[Source texts of formatted documents]
>>>

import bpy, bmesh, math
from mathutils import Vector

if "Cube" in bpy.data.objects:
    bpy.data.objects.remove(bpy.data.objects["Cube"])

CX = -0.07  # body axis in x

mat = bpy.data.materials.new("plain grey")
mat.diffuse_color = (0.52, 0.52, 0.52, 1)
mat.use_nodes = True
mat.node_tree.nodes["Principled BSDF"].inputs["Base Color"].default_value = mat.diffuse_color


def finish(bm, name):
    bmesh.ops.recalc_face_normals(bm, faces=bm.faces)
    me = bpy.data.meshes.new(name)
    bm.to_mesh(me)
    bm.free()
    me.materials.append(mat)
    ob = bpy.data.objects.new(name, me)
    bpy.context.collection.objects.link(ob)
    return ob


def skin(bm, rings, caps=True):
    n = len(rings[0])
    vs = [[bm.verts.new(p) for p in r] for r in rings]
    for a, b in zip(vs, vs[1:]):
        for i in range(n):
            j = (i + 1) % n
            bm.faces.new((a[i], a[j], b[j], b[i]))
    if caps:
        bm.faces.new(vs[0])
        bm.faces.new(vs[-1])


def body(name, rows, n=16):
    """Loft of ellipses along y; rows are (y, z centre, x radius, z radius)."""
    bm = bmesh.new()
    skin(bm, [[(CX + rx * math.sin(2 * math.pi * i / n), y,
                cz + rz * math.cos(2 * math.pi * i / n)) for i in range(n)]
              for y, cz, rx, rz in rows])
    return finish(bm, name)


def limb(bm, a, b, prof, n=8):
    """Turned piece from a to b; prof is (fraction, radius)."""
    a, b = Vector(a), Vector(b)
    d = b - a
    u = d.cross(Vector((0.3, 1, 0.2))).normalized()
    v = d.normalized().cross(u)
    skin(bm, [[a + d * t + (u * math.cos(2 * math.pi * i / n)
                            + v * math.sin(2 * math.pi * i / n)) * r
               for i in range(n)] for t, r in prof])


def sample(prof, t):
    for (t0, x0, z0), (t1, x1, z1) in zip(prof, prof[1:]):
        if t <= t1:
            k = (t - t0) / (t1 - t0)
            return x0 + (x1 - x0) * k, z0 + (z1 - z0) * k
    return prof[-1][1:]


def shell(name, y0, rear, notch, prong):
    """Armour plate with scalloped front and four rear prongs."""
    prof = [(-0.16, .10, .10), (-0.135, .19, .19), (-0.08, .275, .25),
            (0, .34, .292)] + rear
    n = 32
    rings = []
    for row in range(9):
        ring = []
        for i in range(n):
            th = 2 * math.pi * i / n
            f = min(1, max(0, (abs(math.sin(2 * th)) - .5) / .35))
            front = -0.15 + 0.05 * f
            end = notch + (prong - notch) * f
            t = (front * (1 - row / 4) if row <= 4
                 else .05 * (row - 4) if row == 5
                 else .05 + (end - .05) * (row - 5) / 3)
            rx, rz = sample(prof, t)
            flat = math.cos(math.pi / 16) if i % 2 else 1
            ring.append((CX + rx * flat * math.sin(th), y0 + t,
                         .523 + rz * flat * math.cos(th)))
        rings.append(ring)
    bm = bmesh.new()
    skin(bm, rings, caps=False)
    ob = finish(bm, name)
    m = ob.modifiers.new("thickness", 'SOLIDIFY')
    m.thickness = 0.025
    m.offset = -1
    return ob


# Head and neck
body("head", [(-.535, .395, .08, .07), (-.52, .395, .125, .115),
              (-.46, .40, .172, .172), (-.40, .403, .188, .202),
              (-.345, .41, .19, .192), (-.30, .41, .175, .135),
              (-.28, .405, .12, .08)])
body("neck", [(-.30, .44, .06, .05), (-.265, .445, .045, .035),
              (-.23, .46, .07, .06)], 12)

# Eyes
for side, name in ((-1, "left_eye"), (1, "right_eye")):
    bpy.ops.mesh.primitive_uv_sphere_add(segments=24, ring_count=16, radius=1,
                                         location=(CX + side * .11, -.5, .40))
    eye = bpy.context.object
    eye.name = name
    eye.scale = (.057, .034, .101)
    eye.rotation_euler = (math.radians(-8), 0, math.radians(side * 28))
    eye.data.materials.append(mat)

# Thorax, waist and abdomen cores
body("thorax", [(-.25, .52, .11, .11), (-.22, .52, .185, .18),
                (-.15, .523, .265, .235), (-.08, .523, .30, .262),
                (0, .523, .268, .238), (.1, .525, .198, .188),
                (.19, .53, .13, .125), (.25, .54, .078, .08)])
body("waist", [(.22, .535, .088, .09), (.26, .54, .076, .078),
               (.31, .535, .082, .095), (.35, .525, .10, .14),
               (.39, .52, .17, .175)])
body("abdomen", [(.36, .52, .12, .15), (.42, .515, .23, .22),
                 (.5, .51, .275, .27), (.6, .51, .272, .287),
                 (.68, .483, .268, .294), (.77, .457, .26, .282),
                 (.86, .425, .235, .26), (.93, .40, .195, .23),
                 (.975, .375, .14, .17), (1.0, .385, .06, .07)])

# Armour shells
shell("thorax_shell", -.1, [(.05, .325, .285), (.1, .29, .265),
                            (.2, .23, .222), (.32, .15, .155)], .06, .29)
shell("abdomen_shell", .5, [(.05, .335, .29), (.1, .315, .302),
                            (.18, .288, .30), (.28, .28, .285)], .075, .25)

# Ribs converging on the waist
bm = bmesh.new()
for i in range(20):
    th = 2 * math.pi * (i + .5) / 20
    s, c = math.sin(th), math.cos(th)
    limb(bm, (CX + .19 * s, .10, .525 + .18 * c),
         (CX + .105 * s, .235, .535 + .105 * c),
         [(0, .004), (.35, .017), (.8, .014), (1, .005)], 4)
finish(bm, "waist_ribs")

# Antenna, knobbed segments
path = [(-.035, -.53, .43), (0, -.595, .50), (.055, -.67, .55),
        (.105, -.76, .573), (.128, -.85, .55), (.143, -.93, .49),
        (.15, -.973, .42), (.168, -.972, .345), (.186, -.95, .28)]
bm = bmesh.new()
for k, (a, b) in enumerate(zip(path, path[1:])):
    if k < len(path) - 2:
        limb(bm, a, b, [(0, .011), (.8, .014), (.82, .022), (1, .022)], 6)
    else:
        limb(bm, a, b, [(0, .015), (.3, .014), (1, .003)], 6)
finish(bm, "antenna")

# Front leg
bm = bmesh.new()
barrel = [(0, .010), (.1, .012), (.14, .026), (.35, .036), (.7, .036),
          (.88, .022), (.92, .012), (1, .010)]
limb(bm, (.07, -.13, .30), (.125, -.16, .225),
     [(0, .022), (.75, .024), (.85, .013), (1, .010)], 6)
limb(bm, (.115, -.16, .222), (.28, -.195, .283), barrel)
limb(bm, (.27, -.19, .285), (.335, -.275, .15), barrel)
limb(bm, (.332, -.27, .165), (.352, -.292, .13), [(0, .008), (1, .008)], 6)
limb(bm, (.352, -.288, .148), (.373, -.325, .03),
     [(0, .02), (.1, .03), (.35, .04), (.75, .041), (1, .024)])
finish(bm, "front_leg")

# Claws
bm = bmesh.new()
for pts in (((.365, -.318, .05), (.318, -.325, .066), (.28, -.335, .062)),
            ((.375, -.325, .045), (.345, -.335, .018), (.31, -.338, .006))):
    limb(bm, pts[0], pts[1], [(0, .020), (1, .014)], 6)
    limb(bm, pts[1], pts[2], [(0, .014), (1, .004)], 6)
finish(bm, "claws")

<<<

Tally the lines above containing "body"; give only the number.

7